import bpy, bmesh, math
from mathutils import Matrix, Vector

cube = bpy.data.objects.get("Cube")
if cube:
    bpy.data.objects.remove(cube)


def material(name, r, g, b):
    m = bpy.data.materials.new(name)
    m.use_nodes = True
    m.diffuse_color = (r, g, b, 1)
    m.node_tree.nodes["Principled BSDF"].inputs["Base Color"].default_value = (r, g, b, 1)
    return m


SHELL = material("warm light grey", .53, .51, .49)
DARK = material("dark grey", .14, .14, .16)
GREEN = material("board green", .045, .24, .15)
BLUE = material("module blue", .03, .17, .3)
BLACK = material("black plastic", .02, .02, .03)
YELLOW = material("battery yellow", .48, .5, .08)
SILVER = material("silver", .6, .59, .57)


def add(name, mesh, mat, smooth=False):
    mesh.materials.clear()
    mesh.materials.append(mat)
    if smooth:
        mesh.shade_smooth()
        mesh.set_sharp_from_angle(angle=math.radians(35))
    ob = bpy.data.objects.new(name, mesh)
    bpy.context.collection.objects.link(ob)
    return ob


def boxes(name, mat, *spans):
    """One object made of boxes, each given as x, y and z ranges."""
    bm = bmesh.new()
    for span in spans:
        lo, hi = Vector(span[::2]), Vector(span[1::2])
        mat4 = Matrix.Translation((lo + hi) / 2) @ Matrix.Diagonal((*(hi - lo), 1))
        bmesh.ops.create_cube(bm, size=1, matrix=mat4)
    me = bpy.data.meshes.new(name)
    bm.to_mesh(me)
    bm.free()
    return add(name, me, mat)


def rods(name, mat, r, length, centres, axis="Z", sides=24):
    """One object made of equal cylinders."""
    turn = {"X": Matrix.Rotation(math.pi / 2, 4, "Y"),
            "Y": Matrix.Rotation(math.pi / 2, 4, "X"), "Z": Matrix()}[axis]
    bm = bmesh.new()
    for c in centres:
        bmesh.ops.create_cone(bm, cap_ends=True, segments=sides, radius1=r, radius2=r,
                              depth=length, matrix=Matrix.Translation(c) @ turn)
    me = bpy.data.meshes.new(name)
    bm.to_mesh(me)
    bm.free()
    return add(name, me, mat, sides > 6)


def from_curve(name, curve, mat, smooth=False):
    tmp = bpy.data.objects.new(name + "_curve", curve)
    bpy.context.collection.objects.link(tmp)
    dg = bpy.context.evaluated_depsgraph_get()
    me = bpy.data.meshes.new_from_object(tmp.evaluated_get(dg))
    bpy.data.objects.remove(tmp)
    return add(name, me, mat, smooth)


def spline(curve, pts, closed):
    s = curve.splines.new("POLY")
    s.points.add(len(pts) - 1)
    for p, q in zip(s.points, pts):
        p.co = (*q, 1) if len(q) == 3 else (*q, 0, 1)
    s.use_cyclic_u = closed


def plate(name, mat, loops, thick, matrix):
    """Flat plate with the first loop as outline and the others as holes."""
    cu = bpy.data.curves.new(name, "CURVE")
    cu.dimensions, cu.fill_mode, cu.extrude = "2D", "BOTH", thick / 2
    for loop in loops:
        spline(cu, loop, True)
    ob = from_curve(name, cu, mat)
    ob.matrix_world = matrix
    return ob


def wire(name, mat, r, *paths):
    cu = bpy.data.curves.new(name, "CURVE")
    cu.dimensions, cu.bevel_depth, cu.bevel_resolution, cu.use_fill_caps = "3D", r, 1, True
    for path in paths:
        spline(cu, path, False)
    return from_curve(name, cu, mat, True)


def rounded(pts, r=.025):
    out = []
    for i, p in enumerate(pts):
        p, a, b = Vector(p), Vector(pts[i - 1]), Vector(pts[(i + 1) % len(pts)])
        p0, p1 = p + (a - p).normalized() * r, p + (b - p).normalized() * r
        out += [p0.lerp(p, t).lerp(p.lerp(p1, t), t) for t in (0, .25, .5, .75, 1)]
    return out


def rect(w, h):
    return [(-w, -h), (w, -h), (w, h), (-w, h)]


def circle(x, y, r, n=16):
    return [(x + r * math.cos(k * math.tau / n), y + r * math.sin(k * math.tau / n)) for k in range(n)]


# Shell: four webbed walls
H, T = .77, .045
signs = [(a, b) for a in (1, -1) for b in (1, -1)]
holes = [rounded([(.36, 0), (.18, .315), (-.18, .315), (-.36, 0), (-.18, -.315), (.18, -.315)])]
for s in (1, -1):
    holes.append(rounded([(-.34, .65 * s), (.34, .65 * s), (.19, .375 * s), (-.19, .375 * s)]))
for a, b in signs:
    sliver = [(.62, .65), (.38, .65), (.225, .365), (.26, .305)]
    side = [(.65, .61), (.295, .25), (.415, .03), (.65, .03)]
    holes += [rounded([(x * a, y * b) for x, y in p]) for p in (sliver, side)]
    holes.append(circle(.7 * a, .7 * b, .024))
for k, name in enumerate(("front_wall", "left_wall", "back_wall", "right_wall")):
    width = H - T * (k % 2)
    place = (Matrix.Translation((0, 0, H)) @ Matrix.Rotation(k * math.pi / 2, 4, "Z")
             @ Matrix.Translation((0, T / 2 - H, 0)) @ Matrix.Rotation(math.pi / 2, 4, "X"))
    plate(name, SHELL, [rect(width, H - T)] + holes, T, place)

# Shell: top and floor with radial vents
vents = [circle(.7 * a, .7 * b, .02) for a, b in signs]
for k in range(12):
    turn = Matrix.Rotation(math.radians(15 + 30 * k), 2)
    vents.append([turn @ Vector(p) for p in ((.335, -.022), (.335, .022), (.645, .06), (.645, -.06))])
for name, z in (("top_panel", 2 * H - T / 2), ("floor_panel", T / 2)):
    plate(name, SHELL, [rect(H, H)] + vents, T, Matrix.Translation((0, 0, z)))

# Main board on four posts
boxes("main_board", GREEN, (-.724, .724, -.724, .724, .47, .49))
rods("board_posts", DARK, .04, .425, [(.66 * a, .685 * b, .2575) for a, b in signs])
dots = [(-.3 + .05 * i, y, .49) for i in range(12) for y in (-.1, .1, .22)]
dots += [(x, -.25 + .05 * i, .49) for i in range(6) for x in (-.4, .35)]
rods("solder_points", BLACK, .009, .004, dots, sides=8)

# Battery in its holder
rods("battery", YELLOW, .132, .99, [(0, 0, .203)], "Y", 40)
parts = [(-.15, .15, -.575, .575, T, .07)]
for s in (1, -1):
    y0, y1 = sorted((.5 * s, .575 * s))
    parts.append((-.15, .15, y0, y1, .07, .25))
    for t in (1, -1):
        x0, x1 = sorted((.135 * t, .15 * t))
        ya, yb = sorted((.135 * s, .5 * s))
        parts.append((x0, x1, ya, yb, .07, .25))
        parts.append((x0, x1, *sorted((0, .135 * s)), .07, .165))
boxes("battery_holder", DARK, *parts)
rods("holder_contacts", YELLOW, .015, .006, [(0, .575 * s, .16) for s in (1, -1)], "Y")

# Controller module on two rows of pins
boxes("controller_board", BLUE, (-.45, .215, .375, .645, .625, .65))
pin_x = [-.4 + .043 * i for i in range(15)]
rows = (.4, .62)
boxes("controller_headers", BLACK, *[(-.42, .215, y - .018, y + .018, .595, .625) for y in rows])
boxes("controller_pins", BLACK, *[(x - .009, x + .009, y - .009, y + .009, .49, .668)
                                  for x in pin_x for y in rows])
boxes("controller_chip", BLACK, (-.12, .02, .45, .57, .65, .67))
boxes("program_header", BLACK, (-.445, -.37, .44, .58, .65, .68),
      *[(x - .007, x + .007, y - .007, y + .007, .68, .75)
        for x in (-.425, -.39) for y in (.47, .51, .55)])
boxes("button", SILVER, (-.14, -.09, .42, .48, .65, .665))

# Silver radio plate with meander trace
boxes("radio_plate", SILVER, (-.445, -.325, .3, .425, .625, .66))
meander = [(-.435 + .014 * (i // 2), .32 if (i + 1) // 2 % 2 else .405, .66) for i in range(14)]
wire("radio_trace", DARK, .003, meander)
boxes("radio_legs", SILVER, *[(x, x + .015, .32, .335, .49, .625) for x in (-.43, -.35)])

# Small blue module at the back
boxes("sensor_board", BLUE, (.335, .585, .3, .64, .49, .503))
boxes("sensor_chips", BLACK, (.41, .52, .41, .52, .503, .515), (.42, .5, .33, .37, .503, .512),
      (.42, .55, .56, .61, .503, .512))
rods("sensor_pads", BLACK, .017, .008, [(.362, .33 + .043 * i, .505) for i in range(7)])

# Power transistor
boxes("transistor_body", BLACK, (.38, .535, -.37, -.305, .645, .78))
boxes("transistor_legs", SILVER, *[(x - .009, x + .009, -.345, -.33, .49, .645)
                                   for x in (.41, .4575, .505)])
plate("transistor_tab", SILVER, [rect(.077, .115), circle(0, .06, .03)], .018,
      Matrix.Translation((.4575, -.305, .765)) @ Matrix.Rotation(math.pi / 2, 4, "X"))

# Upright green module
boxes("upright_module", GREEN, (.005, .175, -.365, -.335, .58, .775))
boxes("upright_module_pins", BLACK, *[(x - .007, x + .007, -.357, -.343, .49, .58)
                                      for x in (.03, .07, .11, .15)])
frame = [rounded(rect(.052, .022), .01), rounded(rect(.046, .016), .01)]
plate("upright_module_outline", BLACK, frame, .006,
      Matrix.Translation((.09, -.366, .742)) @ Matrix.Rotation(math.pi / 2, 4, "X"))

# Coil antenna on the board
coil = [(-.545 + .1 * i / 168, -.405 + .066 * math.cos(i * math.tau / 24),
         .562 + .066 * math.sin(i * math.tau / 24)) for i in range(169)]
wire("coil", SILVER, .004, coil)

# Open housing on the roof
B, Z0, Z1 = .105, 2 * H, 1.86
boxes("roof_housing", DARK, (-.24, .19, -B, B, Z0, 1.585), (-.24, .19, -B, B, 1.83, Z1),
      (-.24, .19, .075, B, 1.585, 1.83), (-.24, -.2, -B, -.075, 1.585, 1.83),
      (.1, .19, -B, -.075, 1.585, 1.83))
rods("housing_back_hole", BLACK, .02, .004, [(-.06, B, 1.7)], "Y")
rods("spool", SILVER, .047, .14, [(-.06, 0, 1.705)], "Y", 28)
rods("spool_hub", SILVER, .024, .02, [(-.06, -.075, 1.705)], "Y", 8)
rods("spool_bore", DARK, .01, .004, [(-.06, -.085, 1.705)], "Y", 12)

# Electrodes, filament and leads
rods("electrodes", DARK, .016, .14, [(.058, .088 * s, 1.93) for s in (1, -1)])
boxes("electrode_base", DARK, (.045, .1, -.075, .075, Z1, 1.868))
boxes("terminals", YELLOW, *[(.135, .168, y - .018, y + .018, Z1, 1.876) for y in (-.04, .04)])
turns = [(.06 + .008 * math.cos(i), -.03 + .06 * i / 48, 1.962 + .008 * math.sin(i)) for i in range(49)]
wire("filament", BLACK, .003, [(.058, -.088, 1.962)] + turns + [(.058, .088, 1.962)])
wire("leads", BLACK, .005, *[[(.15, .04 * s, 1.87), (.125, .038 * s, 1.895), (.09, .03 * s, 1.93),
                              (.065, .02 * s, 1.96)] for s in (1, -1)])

◆ Problem statement: From the records above, reproduce exactly the lines from the one with "for x in (.41, .4575, .505)])" to the one with "Matrix.Translation((.09, -.366, .742))", both included, and no others.

◆ Exercise output:
                                   for x in (.41, .4575, .505)])
plate("transistor_tab", SILVER, [rect(.077, .115), circle(0, .06, .03)], .018,
      Matrix.Translation((.4575, -.305, .765)) @ Matrix.Rotation(math.pi / 2, 4, "X"))

# Upright green module
boxes("upright_module", GREEN, (.005, .175, -.365, -.335, .58, .775))
boxes("upright_module_pins", BLACK, *[(x - .007, x + .007, -.357, -.343, .49, .58)
                                      for x in (.03, .07, .11, .15)])
frame = [rounded(rect(.052, .022), .01), rounded(rect(.046, .016), .01)]
plate("upright_module_outline", BLACK, frame, .006,
      Matrix.Translation((.09, -.366, .742)) @ Matrix.Rotation(math.pi / 2, 4, "X"))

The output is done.